5 Op. cit. p. 35.

6 We learn from a fragment of Geminus, which has been handed down by Eutocius in his commentary on the Conics of Apollonius (Apoll. Conica, ed. Halleius, p- 9), that the ancient geometers observed two right angles in each species of triangle, in the equilateral first, then in the isosceles, and lastly in the scalene, whereas later writers proved the theorem generally thus-“ The three internal angles of every triangle are equal to two right angles.” 7 The words of Proclus are interesting. “ According to Eudemus the inventions respecting the application, excess and defect of areas are ancient, and are due to the Pythagoreans. Moderns, borrowing these names, transferred them to the so-called conic lines, the parabola, the hyperbola, the ellipse, as the older school, in their nomenclature concerning the description of areas in plano on a finite right line, regarded the terms thus: An area is said to be applied (impa-B<i}}e/.v) to a given right line when an area equal in content to some given one is described thereon; but when the base of the area is greater than the given line, then the area is said to be in excess (ir/repB¢i))etv); but when the base is less, so that some part of the given line lies without the described area, then the area is said to be in defect (é>}ei1reu/). Euclid uses in this way in his sixth book the terms excess and defect. . The term application (1rapaBé.)>ew), which we owe to the Pythagoreans, has this signification." 3 Non posse suaviter vivi sec. Epicur-urn, c. xi. 9 Eire 1rpéB)'q;/.a '/repi 'roii Xwpiou riis 1rapa{3o}s. Some authors, rendering the last five words “ concerning the area of the parabola, " have ascribed to Pythagoras the quadrature of the parabola, which was one of the great discoveries of Archimedes; 1° Syrnp. viii., Quaest. 2, c. 4.

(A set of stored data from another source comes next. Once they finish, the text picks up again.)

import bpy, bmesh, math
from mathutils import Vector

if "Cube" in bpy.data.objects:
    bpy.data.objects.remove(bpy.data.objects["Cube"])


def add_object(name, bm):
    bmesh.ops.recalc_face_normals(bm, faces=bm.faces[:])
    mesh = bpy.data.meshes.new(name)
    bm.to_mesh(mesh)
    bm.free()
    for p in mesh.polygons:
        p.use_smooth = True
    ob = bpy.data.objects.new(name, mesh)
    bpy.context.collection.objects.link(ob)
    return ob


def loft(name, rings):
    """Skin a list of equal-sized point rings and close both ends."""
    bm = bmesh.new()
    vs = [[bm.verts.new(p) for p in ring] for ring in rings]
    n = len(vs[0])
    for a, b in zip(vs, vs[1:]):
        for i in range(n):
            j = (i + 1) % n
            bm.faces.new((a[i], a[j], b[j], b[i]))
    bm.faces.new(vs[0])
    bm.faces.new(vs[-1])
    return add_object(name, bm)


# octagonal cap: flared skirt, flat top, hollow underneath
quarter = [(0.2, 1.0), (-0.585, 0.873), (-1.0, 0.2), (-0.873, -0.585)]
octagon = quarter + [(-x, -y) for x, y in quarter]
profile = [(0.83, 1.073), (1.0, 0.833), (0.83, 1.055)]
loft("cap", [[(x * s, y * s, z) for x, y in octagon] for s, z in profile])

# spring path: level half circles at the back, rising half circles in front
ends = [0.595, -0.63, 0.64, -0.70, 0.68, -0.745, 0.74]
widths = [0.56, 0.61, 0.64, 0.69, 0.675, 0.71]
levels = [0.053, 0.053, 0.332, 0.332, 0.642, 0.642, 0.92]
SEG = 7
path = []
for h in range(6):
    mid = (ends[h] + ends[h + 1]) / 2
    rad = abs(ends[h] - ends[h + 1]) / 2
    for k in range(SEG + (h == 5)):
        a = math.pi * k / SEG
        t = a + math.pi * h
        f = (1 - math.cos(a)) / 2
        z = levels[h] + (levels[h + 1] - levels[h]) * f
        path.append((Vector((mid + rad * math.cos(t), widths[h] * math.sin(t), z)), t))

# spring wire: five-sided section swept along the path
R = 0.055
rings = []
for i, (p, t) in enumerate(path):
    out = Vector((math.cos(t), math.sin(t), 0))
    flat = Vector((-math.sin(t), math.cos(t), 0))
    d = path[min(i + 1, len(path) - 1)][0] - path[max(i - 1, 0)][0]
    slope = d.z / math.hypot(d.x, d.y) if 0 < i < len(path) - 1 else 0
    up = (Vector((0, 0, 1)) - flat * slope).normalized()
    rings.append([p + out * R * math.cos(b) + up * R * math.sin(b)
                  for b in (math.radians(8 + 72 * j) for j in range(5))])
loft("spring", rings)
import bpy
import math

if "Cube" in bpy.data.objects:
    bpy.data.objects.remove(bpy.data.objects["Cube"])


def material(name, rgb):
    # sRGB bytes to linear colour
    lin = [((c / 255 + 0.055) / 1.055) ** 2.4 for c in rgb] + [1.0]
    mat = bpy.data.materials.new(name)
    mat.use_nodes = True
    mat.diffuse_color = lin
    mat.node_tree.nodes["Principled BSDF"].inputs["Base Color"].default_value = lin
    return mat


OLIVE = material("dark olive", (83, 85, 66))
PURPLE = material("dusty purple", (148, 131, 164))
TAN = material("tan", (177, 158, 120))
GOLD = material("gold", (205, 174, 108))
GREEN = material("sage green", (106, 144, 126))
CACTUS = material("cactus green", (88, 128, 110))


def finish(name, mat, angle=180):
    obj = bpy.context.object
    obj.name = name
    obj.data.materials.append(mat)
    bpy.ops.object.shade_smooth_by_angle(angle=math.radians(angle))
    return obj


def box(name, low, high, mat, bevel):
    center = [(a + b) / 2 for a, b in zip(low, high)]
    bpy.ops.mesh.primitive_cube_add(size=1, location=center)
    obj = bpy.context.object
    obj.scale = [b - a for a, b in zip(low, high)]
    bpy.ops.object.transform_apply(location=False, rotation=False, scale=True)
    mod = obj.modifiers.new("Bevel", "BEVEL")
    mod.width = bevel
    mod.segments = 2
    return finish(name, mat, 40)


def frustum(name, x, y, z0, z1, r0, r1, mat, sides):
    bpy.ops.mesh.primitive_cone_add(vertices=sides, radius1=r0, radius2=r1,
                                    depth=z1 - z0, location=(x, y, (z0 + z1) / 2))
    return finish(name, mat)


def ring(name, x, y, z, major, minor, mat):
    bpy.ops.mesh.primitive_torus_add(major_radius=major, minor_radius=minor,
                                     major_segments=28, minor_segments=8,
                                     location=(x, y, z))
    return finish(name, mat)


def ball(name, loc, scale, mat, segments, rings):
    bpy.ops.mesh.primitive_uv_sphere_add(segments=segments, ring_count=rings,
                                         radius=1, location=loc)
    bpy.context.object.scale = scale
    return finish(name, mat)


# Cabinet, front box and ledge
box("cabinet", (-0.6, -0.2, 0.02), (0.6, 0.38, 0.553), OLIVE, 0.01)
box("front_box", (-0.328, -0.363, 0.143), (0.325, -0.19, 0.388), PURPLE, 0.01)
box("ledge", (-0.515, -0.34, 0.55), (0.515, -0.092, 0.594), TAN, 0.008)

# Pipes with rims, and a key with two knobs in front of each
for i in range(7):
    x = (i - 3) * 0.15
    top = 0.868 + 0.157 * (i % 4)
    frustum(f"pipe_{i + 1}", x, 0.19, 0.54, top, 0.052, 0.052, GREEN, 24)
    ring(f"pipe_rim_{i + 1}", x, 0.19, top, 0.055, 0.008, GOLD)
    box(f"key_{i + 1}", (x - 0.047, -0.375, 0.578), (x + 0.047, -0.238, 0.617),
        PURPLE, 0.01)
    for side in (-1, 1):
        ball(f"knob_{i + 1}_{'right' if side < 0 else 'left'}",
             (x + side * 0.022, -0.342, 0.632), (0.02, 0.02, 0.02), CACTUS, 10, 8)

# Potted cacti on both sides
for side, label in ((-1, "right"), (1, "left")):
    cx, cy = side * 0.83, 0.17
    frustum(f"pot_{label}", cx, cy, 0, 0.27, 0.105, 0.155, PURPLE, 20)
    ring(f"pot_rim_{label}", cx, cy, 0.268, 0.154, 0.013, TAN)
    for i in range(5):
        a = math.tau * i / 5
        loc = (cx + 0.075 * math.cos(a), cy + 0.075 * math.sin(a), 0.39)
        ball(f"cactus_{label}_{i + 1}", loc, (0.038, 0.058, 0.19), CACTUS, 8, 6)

11 Iamblichus, De vit. Pyth. c. 18, § 88.

2 Lucian, Pro lapsu in salut. § 5; also schol. on Aristoph. Nub. 611. That the Pythagoreans used such symbols we learn from lamblichus (De vit. Pyth. c. 33, §§ 237 and 238). This figure is referred to Pythagoras himself, and in the middle ages was called Pythagorae jigura; even so late as Paracelsus it was regarded by